- **INFORMATION GIVEN**
= = = = =

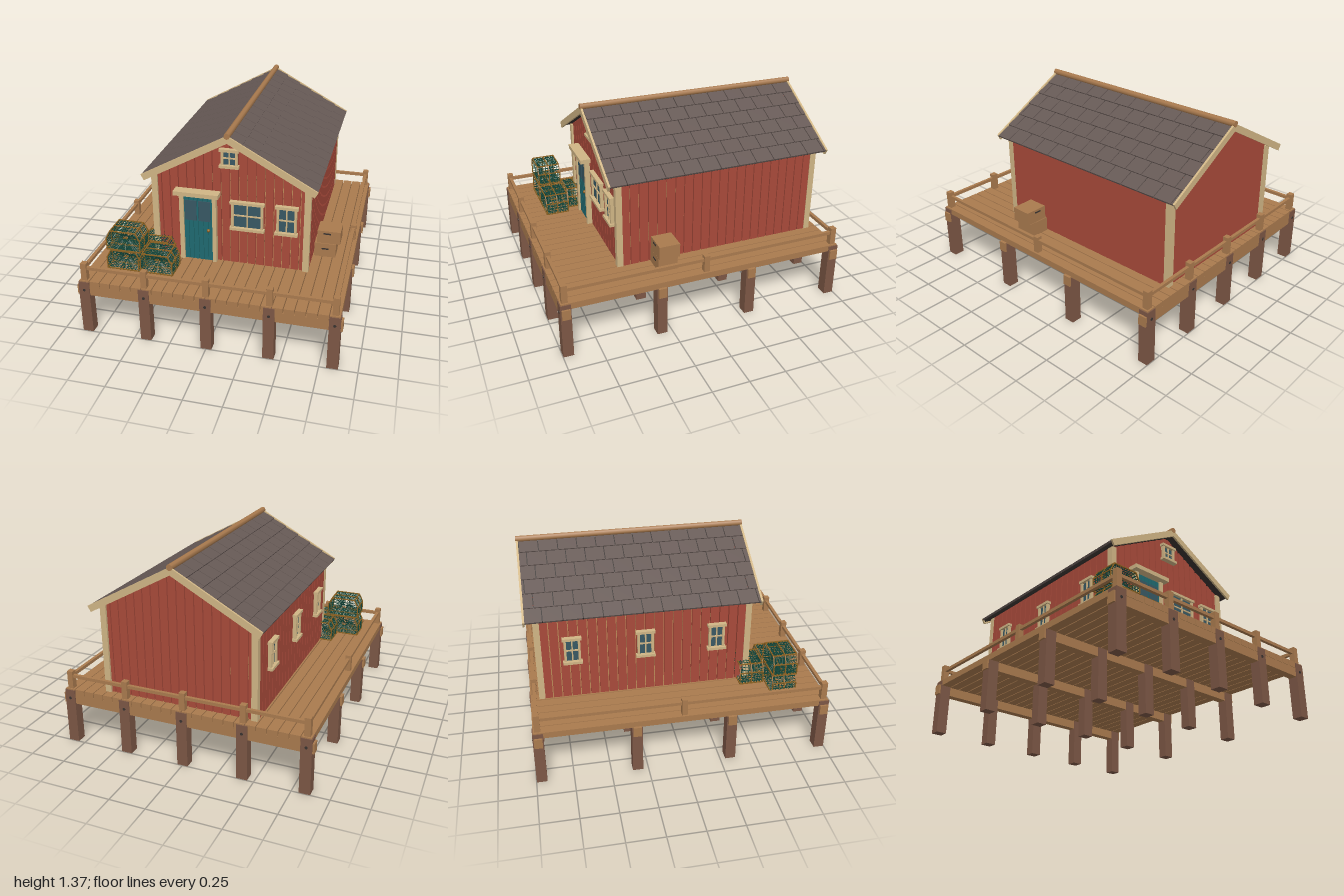
import * as THREE from 'three';
import { mergeGeometries } from 'three/addons/utils/BufferGeometryUtils.js';

const mat = (name, color) => {
  const m = new THREE.MeshStandardMaterial({ color });
  m.name = name;
  return m;
};

// Box geometry from its limits on each axis
const box = (x0, x1, y0, y1, z0, z1) =>
  new THREE.BoxGeometry(x1 - x0, y1 - y0, z1 - z0)
    .translate((x0 + x1) / 2, (y0 + y1) / 2, (z0 + z1) / 2);

// Thin square rod between two points
function rod(a, b, t) {
  const d = b.clone().sub(a);
  const q = new THREE.Quaternion().setFromUnitVectors(new THREE.Vector3(0, 1, 0), d.clone().normalize());
  const mid = a.clone().add(b).multiplyScalar(0.5);
  return new THREE.BoxGeometry(t, d.length() + t * 0.5, t).applyQuaternion(q).translate(mid.x, mid.y, mid.z);
}

function part(parent, name, material, geoms) {
  const mesh = new THREE.Mesh(mergeGeometries(geoms), material);
  mesh.name = name;
  parent.add(mesh);
  return mesh;
}

export function createModel() {
  const model = new THREE.Group();
  model.name = 'dockShed';
  const red = mat('barn red', 0xa84a3a), cream = mat('cream trim', 0xd0b585);
  const teal = mat('teal door', 0x1f6a70), glass = mat('window glass', 0x385863);
  const wood = mat('deck wood', 0xa97a4e), pile = mat('pile wood', 0x7c5745);
  const slate = mat('roof shingle', 0x665955), dark = mat('dark iron', 0x38322f);
  const wire = mat('green wire', 0x12463a), ochre = mat('ochre', 0x8c6222);
  const group = (name) => {
    const g = new THREE.Group();
    g.name = name;
    model.add(g);
    return g;
  };

  // Piles, cross beams and bolts
  const pier = group('pier');
  const pileX = [-0.835, -0.4175, 0, 0.4175, 0.835], pileZ = [-0.963, -0.321, 0.321, 0.963];
  const piles = [], beams = [], bolts = [];
  for (const z of pileZ) {
    beams.push(box(-0.885, 0.885, 0.29, 0.36, z - 0.028, z + 0.028));
    for (const x of pileX) {
      const out = Math.abs(z) > 0.9;
      piles.push(box(x - 0.037, x + 0.037, 0, out ? 0.39 : 0.354, z - 0.035, z + 0.035));
      if (out) bolts.push(new THREE.CylinderGeometry(0.01, 0.01, 0.006, 8).rotateX(Math.PI / 2)
        .translate(x, 0.33, z + Math.sign(z) * 0.035));
    }
  }
  part(pier, 'piles', pile, piles);
  part(pier, 'crossBeams', wood, beams);
  part(pier, 'bolts', dark, bolts);

  // Deck planks running front to back
  const planks = [], nPlank = 24, pitch = 1.74 / nPlank;
  for (let i = 0; i < nPlank; i++) {
    const x = -0.87 + i * pitch;
    planks.push(box(x + 0.003, x + pitch - 0.003, 0.354, 0.398, -0.993, 0.993));
  }
  part(pier, 'deckPlanks', wood, planks);

  // Railing
  const rails = [], posts = [];
  for (const s of [-1, 1]) {
    rails.push(box(-0.84, 0.84, 0.474, 0.496, s * 0.963 - 0.011, s * 0.963 + 0.011));
    rails.push(box(s * 0.835 - 0.011, s * 0.835 + 0.011, 0.474, 0.496, -0.963, 0.963));
    for (const x of pileX) posts.push(box(x - 0.02, x + 0.02, 0.396, 0.522, s * 0.963 - 0.02, s * 0.963 + 0.02));
    posts.push(box(s * 0.835 - 0.019, s * 0.835 + 0.019, 0.396, 0.515, -0.019, 0.019));
  }
  part(pier, 'rails', wood, rails);
  part(pier, 'railPosts', wood, posts);

  // Board walls, gable boards follow the roof
  const house = group('house');
  const cx = 0.0465, cz = -0.2, slope = 0.552, apex = 1.352;
  const gable = [], side = [];
  const nG = 18, wG = 1.07 / nG, nS = 22, wS = 1.40 / nS, gap = 0.0035;
  for (let i = 0; i < nG; i++) {
    const x = cx - 0.535 + i * wG;
    const top = apex - 0.026 - slope * Math.abs(x + wG / 2 - cx);
    for (const z of [0.51, -0.91]) gable.push(box(x + gap, x + wG - gap, 0.396, top, z - 0.008, z + 0.008));
  }
  for (let i = 0; i < nS; i++) {
    const z = cz - 0.70 + i * wS;
    for (const x of [cx - 0.532, cx + 0.532]) side.push(box(x - 0.008, x + 0.008, 0.396, 1.03, z + gap, z + wS - gap));
  }
  part(house, 'gableBoards', red, gable);
  part(house, 'sideBoards', red, side);
  const corners = [];
  for (const x of [cx - 0.523, cx + 0.523]) for (const z of [cz - 0.712, cz + 0.712])
    corners.push(box(x - 0.021, x + 0.021, 0.396, 1.025, z - 0.021, z + 0.021));
  part(house, 'cornerBoards', cream, corners);

  // Roof: two slopes of shingle rows, bargeboards, ridge cap
  const roof = group('roof');
  roof.position.set(cx, apex, cz);
  const angle = Math.atan(slope), len = 0.592 / Math.cos(angle), rows = 6, step = len / rows, half = 0.78;
  for (const s of [0, 1]) {
    const turn = new THREE.Group(), pane = new THREE.Group();
    turn.name = s ? 'leftSlope' : 'rightSlope';
    turn.rotation.y = s * Math.PI;
    pane.rotation.z = -angle;
    turn.add(pane);
    roof.add(turn);
    part(pane, 'roofDeck', dark, [box(0, len - 0.008, -0.03, -0.012, -half, half)]);
    const tiles = [], tileW = 0.13;
    for (let r = 0; r < rows; r++) {
      for (let z = -half - (r * 0.37 % 1) * tileW; z < half; z += tileW) {
        const z0 = Math.max(z, -half), z1 = Math.min(z + tileW - 0.006, half);
        if (z1 - z0 < 0.01) continue;
        tiles.push(box(-0.005, step + 0.002, -0.013, 0, z0, z1).rotateZ(0.07).translate(r * step, -0.008, 0));
      }
    }
    part(pane, 'shingles', slate, tiles);
    part(pane, 'bargeboards', cream, [-1, 1].map((e) =>
      box(0, len + 0.002, -0.043, 0.002, e * 0.786 - 0.007, e * 0.786 + 0.007)));
  }
  part(roof, 'ridgeCap', wood, [new THREE.CylinderGeometry(0.021, 0.021, 1.59, 8).rotateX(Math.PI / 2)]);

  // Windows: pane, frame, glazing bars, lintel and sill
  function addWindow(name, w, h, pos, turn = 0, bar = 0.009) {
    const g = new THREE.Group();
    g.name = name;
    g.position.set(...pos);
    g.rotation.y = turn;
    house.add(g);
    const x = w / 2, y = h / 2, f = 0.016;
    part(g, 'glass', glass, [box(-x + 0.005, x - 0.005, -y, y, 0.002, 0.01)]);
    part(g, 'frame', cream, [
      box(-x, -x + f, -y, y, 0, 0.024), box(x - f, x, -y, y, 0, 0.024),
      box(-x - 0.01, x + 0.01, y - f, y + 0.003, 0, 0.032), box(-x - 0.01, x + 0.01, -y - 0.003, -y + f, 0, 0.036),
      box(-bar / 2, bar / 2, -y, y, 0.004, 0.018), box(-x, x, -bar / 2, bar / 2, 0.004, 0.018)]);
  }
  const front = 0.518;
  addWindow('wideWindow', 0.216, 0.205, [0.167, 0.77, front]);
  addWindow('narrowWindow', 0.135, 0.205, [0.434, 0.77, front]);
  addWindow('gableWindow', 0.112, 0.125, [0.0465, 1.178, front]);
  for (const z of [0.29, -0.2, -0.69]) addWindow('sideWindow', 0.11, 0.19, [cx - 0.54, 0.767, z], -Math.PI / 2);

  // Door with planks, two lights, frame and knob
  const door = new THREE.Group();
  door.name = 'door';
  house.add(door);
  const leaf = [box(-0.272, -0.068, 0.398, 0.9, front, front + 0.012)], nD = 6, wD = 0.204 / nD;
  for (let i = 0; i < nD; i++)
    leaf.push(box(-0.272 + i * wD + 0.002, -0.272 + (i + 1) * wD - 0.002, 0.4, 0.895, front, front + 0.022));
  part(door, 'doorPlanks', teal, leaf);
  part(door, 'doorLights', glass, [-0.223, -0.127].map((x) => box(x - 0.041, x + 0.041, 0.7, 0.85, front + 0.02, front + 0.027)));
  part(door, 'doorFrame', cream, [
    box(-0.3, -0.27, 0.398, 0.9, front, 0.555), box(-0.07, -0.043, 0.398, 0.9, front, 0.555),
    box(-0.33, -0.018, 0.898, 0.928, front, 0.592)]);
  part(door, 'knob', ochre, [new THREE.SphereGeometry(0.012, 12, 8).translate(-0.098, 0.638, front + 0.034)]);

  // Stacked crates with grip slots
  const crates = group('crates');
  part(crates, 'crateBoxes', wood, [box(0.595, 0.745, 0.398, 0.5, 0.165, 0.3), box(0.612, 0.772, 0.506, 0.6, 0.16, 0.303),
    box(0.62, 0.74, 0.49, 0.51, 0.18, 0.29)]);
  part(crates, 'gripSlots', dark, [box(0.655, 0.705, 0.575, 0.585, 0.3, 0.306), box(0.655, 0.705, 0.575, 0.585, 0.157, 0.165),
    box(0.645, 0.695, 0.455, 0.465, 0.297, 0.303)]);

  // Wire traps with funnel ends
  const P = (p, z) => new THREE.Vector3(p[0], p[1], z);
  const outline = [[-0.118, 0.004], [0.118, 0.004], [0.118, 0.088], [0.088, 0.143], [-0.088, 0.143], [-0.118, 0.088]];
  const rim = outline.flatMap((a, i) => {
    const b = outline[(i + 1) % outline.length];
    const n = Math.round(Math.hypot(b[0] - a[0], b[1] - a[1]) / 0.021);
    return Array.from({ length: n }, (_, k) => [a[0] + (b[0] - a[0]) * k / n, a[1] + (b[1] - a[1]) * k / n]);
  });
  const loop = (z, t) => outline.map((a, i) => rod(P(a, z), P(outline[(i + 1) % outline.length], z), t));
  const depth = 0.082;
  const frame = [-depth, 0, depth].flatMap((z) => loop(z, 0.007));
  for (const p of outline) frame.push(rod(P(p, -depth), P(p, depth), 0.007));
  const mesh = [];
  for (let i = 1; i < 8; i++) mesh.push(...loop(-depth + i * depth / 4, 0.0032));
  for (const p of rim) mesh.push(rod(P(p, -depth), P(p, depth), 0.0032));
  for (const s of [-1, 1]) {
    mesh.push(new THREE.TorusGeometry(0.025, 0.003, 4, 16).translate(0, 0.073, s * 0.035));
    for (const p of rim) {
      const a = Math.atan2(p[1] - 0.073, p[0]);
      mesh.push(rod(P([0.025 * Math.cos(a), 0.073 + 0.025 * Math.sin(a)], s * 0.035), P(p, s * depth), 0.003));
    }
  }
  const frameGeo = mergeGeometries(frame), meshGeo = mergeGeometries(mesh);
  for (const [x, y, z] of [[-0.625, 0.398, 0.716], [-0.402, 0.398, 0.716], [-0.62, 0.544, 0.716], [-0.465, 0.398, 0.535]]) {
    const trap = group('wireTrap');
    trap.position.set(x, y, z);
    part(trap, 'trapFrame', ochre, [frameGeo]);
    part(trap, 'trapMesh', wire, [meshGeo]);
  }
  return model;
}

= = = = =

- **TASK TO CARRY OUT**
Looking at the entries, count the lines where the word "nPlank" appears, and state the count by itself.

- **EXERCISE RESULT**
2